Looks like the Big Bad Amazon Wolf has just gulped down another hefty meal. Two weeks after rumors started going around (as noticed by Nate Hoffelder at the Digital Reader), Amazon has announced it will be acquiring ComiXology, the e-comic-book store that carries titles from Marvel, DC, Image, and a number of others. Although the various comic book publishers are trying to push their own stores, ComiXology has nonetheless become the best known source for e-books of popular comics. Now, like Audible and so many other brands, it is going to find a new home at Amazon.
News is pretty light on the ground about what this acquisition will entail. But it could be all kinds of good for both Amazon and ComiXology. The benefit to Amazon is fairly obvious. Amazon has sold graphic novels for its Kindle desktop and color tablet apps for some time now, but they’re really kind of a second thought, and it’s awkward to read them on anything short of a desktop screen or a full-sized 10” tablet where you can see the whole page in full size at once.
But ComiXology has a mature, fully-developed reader optimized for reading comic books. Its panel-by-panel “Guided Mode,” in which it zooms in so you can work your way through the book panel by panel using your full screen, is probably the best way to read comics on a mid-sized or small screen. I recently bought the Ed Brubaker Captain America bundles when ComiXology had them on sale to tie in with Winter Soldier, and I’ve been working my way through them on my Nexus 7 that way. It’s a really impressive experience. I could definitely see Amazon incorporating that technology into a later version of its Kindle reader apps.
And what if Amazon decided to add the ability to read a select library of ComiXology books to Amazon Prime? They’d have to work out the rights with the publishers of the books, of course, or else treat them like Kindle Owner Lending Library books and essentially pay purchase price for “check-outs”. But colorful comic books are a great way for Amazon to push the niftiness of its beautifully-full-color-and-high-resolution Kindle Fire tablets, so getting more of them on those tablets somehow is basically a no-brainer.
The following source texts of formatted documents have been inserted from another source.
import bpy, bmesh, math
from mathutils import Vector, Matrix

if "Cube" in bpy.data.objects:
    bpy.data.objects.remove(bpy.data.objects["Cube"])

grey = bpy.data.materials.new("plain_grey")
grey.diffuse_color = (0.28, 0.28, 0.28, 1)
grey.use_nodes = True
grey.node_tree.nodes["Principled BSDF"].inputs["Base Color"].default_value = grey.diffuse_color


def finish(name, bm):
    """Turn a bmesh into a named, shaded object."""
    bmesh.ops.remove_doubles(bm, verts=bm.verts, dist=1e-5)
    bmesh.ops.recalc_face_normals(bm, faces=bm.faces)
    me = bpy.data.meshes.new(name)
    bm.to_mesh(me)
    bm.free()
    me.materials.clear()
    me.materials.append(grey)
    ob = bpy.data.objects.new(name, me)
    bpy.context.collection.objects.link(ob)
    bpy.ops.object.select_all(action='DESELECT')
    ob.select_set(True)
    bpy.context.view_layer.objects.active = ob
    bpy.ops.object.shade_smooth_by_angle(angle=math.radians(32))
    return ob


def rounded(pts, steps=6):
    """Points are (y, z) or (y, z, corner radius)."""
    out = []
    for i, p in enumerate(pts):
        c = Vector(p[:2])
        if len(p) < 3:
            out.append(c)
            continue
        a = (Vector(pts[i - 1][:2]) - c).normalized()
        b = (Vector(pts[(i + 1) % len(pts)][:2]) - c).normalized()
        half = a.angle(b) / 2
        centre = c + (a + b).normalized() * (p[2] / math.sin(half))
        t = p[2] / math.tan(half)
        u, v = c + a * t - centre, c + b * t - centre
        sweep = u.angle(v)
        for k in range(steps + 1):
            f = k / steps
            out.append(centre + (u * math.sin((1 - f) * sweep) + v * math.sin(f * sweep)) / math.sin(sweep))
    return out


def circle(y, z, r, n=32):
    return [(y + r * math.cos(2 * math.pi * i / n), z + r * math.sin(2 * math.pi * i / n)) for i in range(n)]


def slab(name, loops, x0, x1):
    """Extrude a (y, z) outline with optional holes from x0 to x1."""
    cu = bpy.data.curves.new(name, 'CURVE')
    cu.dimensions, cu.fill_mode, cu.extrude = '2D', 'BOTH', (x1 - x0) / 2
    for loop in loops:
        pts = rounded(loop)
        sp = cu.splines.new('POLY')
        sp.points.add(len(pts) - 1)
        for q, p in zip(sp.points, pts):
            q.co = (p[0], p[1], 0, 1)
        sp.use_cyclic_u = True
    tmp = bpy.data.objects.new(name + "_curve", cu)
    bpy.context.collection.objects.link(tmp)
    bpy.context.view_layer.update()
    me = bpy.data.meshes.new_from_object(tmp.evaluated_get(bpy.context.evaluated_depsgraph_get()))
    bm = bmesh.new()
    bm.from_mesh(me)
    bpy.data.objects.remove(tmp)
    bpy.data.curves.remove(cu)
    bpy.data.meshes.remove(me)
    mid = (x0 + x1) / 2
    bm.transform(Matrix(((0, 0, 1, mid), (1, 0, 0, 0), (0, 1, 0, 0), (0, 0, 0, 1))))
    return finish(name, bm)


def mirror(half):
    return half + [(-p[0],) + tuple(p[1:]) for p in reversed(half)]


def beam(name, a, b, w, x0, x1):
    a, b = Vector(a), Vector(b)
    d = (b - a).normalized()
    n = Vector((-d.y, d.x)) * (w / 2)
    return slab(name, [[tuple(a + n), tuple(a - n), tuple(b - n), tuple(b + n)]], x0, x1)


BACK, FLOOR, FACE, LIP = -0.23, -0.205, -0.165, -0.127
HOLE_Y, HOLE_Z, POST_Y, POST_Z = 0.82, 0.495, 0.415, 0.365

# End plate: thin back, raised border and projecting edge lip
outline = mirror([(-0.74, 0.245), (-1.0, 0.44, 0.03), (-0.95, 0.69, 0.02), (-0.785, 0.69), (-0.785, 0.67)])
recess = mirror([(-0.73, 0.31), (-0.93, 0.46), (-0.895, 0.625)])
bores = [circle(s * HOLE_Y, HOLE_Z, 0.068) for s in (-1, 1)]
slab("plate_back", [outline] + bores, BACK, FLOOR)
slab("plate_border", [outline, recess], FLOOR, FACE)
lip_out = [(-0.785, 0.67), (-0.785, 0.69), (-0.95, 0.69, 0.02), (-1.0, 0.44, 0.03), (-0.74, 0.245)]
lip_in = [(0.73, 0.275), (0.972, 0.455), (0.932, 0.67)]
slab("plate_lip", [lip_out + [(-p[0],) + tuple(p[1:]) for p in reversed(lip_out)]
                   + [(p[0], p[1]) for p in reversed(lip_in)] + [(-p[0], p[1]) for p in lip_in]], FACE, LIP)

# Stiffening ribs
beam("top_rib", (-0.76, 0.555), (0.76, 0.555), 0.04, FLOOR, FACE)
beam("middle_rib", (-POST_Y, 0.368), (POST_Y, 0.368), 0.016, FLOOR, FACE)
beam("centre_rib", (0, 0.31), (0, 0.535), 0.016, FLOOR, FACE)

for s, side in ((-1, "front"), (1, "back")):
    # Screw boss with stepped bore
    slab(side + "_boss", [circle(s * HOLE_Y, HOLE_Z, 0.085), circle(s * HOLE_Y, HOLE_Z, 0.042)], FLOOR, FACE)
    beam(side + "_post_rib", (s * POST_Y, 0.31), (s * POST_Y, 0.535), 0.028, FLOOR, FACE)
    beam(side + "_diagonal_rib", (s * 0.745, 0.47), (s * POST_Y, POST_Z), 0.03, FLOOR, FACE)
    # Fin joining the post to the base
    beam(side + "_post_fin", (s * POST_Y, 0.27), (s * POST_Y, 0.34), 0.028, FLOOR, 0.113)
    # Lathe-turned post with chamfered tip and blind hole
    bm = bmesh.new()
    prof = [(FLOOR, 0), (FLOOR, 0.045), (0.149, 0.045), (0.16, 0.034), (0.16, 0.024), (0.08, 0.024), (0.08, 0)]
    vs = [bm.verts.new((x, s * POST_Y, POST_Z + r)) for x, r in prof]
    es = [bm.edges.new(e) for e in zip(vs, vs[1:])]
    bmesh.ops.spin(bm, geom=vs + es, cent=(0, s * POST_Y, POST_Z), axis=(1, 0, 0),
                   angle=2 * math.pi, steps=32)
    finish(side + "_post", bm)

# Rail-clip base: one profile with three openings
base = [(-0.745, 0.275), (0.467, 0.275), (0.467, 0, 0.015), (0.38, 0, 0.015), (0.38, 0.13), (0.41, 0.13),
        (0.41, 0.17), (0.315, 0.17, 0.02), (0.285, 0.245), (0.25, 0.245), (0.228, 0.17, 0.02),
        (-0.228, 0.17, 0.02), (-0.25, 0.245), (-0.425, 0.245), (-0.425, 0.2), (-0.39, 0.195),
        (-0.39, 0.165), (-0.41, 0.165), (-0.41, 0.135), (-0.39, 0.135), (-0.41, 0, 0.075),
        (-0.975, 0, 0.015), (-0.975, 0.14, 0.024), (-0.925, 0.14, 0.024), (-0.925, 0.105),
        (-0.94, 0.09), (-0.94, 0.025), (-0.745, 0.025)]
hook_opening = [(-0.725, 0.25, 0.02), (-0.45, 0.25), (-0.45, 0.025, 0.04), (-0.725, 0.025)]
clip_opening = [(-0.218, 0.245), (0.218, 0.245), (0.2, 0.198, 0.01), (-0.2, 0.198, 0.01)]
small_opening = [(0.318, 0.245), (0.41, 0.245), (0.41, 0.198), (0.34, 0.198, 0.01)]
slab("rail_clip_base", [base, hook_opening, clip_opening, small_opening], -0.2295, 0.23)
From ComiXology’s side, it’s suddenly gained the closest thing to rock-solid stability that exists in the e-book world. Being part of a much larger, undeniably successful company means ComiXology no longer has to stand or fall on only its own resources. In turn, this means that buying comics from ComiXology has just become a lot less risky proposition in terms of the chances that it might suddenly shut down out from under you, taking its DRM-laden comic format with it. (Like, say, JManga, who did that very thing just over a year ago.)
And that’s the other thing: ComiXology has one of the more annoying e-book DRMs out there (at least for comics from companies that haven’t gone DRM-free like Image). There hasn’t been any really easy, non-flaky way to crack it up to this point, meaning that the worry that the company would pull a JManga was very real. Now, at least, it’s less likely. And, who knows? Amazon tends to be a lot more sensible about DRM (and, more importantly, its DRM is a lot more easily cracked). Maybe ComiXology’s will get looser, too?
It’s certainly going to be interesting to see how this turns out.